TASK DIRECTIONS: Quote all of the data exactly as given. Skip every picture it contains.

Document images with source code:
++++++++
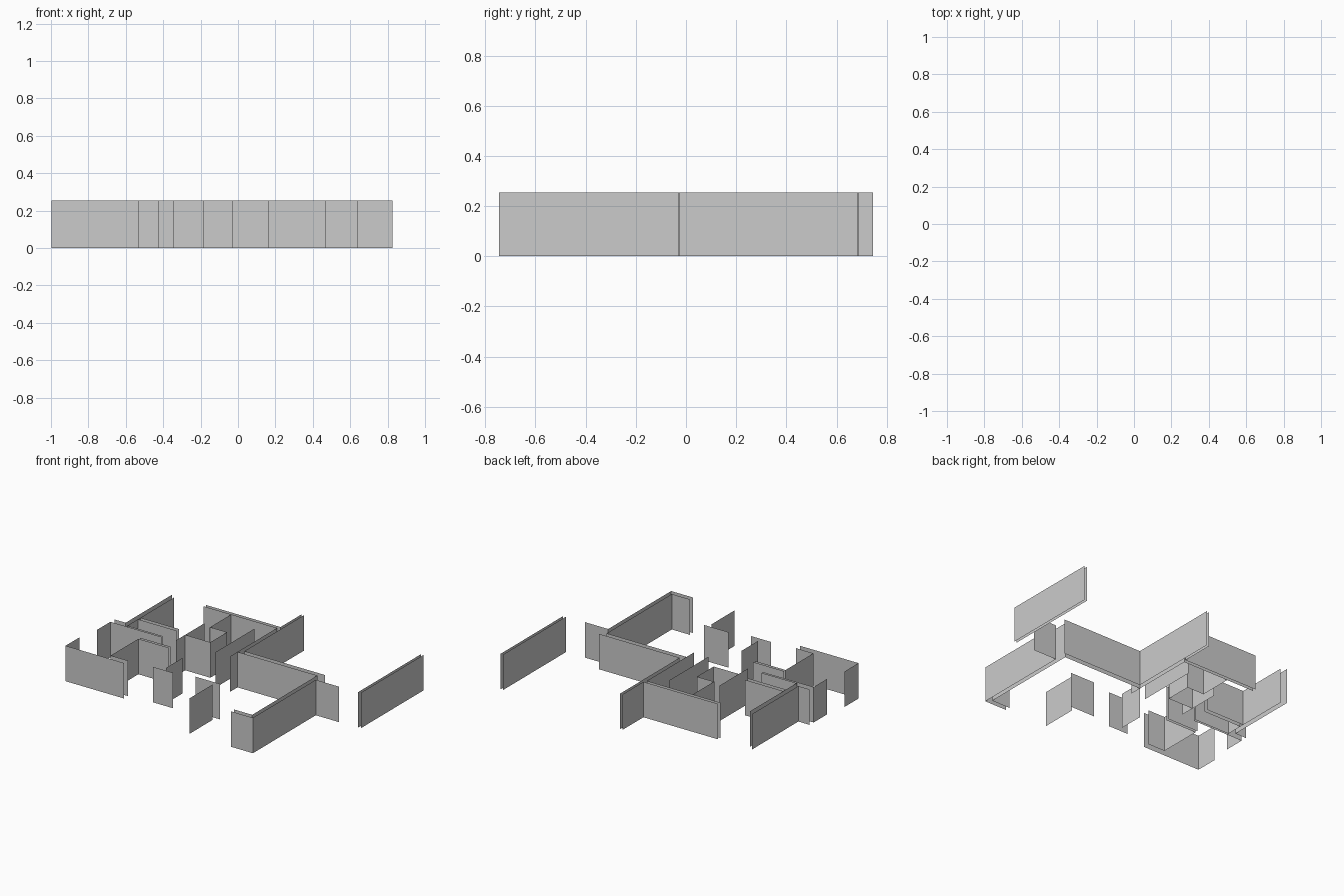
import bpy

if "Cube" in bpy.data.objects:
    bpy.data.objects.remove(bpy.data.objects["Cube"])

H = 0.255  # wall height


def wall(name, x0, y0, x1, y1):
    """One thin upright wall panel between two plan points."""
    mesh = bpy.data.meshes.new(name)
    mesh.from_pydata([(x0, y0, 0), (x1, y1, 0), (x1, y1, H), (x0, y0, H)],
                     [], [(0, 1, 2, 3)])
    obj = bpy.data.objects.new(name, mesh)
    bpy.context.collection.objects.link(obj)


# Panels running front to back: name, x, y start, y end
along_y = [
    ("upper_left_outer", -0.88, -0.02, 0.505),
    ("upper_left_inner", -0.845, -0.053, 0.48),
    ("left_stub_rear", -0.97, -0.215, -0.065),
    ("left_stub_front", -0.9975, -0.535, -0.375),
    ("lower_room_divider", -0.67, -0.49, -0.175),
    ("closet_left", -0.455, -0.053, 0.27),
    ("closet_rear_divider", -0.39, 0.235, 0.48),
    ("closet_right", -0.255, 0.05, 0.24),
    ("corridor_left", -0.14, -0.053, 0.385),
    ("corridor_right", -0.025, -0.053, 0.48),
    ("rear_spur_left", -0.015, 0.505, 0.745),
    ("rear_spur_right", 0.005, 0.065, 0.745),
    ("far_right_inner", 0.975, -0.03, 0.687),
    ("far_right_outer", 0.995, -0.025, 0.685),
    ("front_right_inner", 0.61, -0.71, 0.03),
    ("front_right_outer", 0.64, -0.745, -0.03),
    ("centre_stub", -0.265, -0.44, -0.255),
    ("front_stub", 0.13, -0.735, -0.475),
]
for name, x, a, b in along_y:
    wall(name + "_wall", x, a, x, b)

# Panels running side to side: name, y, x start, x end
along_x = [
    ("front_left_outer", -0.535, -0.9975, -0.533),
    ("front_left_inner", -0.49, -0.67, -0.533),
    ("left_step", -0.02, -0.97, -0.88),
    ("left_mid_front", -0.065, -0.97, -0.565),
    ("left_mid_rear", -0.05, -0.845, -0.565),
    ("lower_room_front", -0.175, -0.67, -0.425),
    ("lower_room_rear", -0.155, -0.67, -0.425),
    ("upper_room_front", 0.07, -0.845, -0.54),
    ("upper_room_rear", 0.1, -0.845, -0.54),
    ("rear_outer", 0.505, -0.61, -0.015),
    ("rear_inner", 0.48, -0.61, -0.025),
    ("closet_front", 0.05, -0.455, -0.255),
    ("closet_rear", 0.24, -0.39, -0.255),
    ("centre_cross", -0.475, -0.345, -0.185),
    ("front_stub_cross", -0.44, -0.03, 0.165),
    ("right_rear_outer", 0.065, 0.005, 0.645),
    ("right_rear_inner", 0.03, -0.025, 0.61),
    ("right_wing", -0.03, 0.64, 0.825),
    ("front_corner_outer", -0.745, 0.465, 0.64),
    ("front_corner_inner", -0.71, 0.465, 0.61),
]
for name, y, a, b in along_x:
    wall(name + "_wall", a, y, b, y)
++++++++
TASK OUTPUT:
import bpy

if "Cube" in bpy.data.objects:
    bpy.data.objects.remove(bpy.data.objects["Cube"])

H = 0.255  # wall height


def wall(name, x0, y0, x1, y1):
    """One thin upright wall panel between two plan points."""
    mesh = bpy.data.meshes.new(name)
    mesh.from_pydata([(x0, y0, 0), (x1, y1, 0), (x1, y1, H), (x0, y0, H)],
                     [], [(0, 1, 2, 3)])
    obj = bpy.data.objects.new(name, mesh)
    bpy.context.collection.objects.link(obj)


# Panels running front to back: name, x, y start, y end
along_y = [
    ("upper_left_outer", -0.88, -0.02, 0.505),
    ("upper_left_inner", -0.845, -0.053, 0.48),
    ("left_stub_rear", -0.97, -0.215, -0.065),
    ("left_stub_front", -0.9975, -0.535, -0.375),
    ("lower_room_divider", -0.67, -0.49, -0.175),
    ("closet_left", -0.455, -0.053, 0.27),
    ("closet_rear_divider", -0.39, 0.235, 0.48),
    ("closet_right", -0.255, 0.05, 0.24),
    ("corridor_left", -0.14, -0.053, 0.385),
    ("corridor_right", -0.025, -0.053, 0.48),
    ("rear_spur_left", -0.015, 0.505, 0.745),
    ("rear_spur_right", 0.005, 0.065, 0.745),
    ("far_right_inner", 0.975, -0.03, 0.687),
    ("far_right_outer", 0.995, -0.025, 0.685),
    ("front_right_inner", 0.61, -0.71, 0.03),
    ("front_right_outer", 0.64, -0.745, -0.03),
    ("centre_stub", -0.265, -0.44, -0.255),
    ("front_stub", 0.13, -0.735, -0.475),
]
for name, x, a, b in along_y:
    wall(name + "_wall", x, a, x, b)

# Panels running side to side: name, y, x start, x end
along_x = [
    ("front_left_outer", -0.535, -0.9975, -0.533),
    ("front_left_inner", -0.49, -0.67, -0.533),
    ("left_step", -0.02, -0.97, -0.88),
    ("left_mid_front", -0.065, -0.97, -0.565),
    ("left_mid_rear", -0.05, -0.845, -0.565),
    ("lower_room_front", -0.175, -0.67, -0.425),
    ("lower_room_rear", -0.155, -0.67, -0.425),
    ("upper_room_front", 0.07, -0.845, -0.54),
    ("upper_room_rear", 0.1, -0.845, -0.54),
    ("rear_outer", 0.505, -0.61, -0.015),
    ("rear_inner", 0.48, -0.61, -0.025),
    ("closet_front", 0.05, -0.455, -0.255),
    ("closet_rear", 0.24, -0.39, -0.255),
    ("centre_cross", -0.475, -0.345, -0.185),
    ("front_stub_cross", -0.44, -0.03, 0.165),
    ("right_rear_outer", 0.065, 0.005, 0.645),
    ("right_rear_inner", 0.03, -0.025, 0.61),
    ("right_wing", -0.03, 0.64, 0.825),
    ("front_corner_outer", -0.745, 0.465, 0.64),
    ("front_corner_inner", -0.71, 0.465, 0.61),
]
for name, y, a, b in along_x:
    wall(name + "_wall", a, y, b, y)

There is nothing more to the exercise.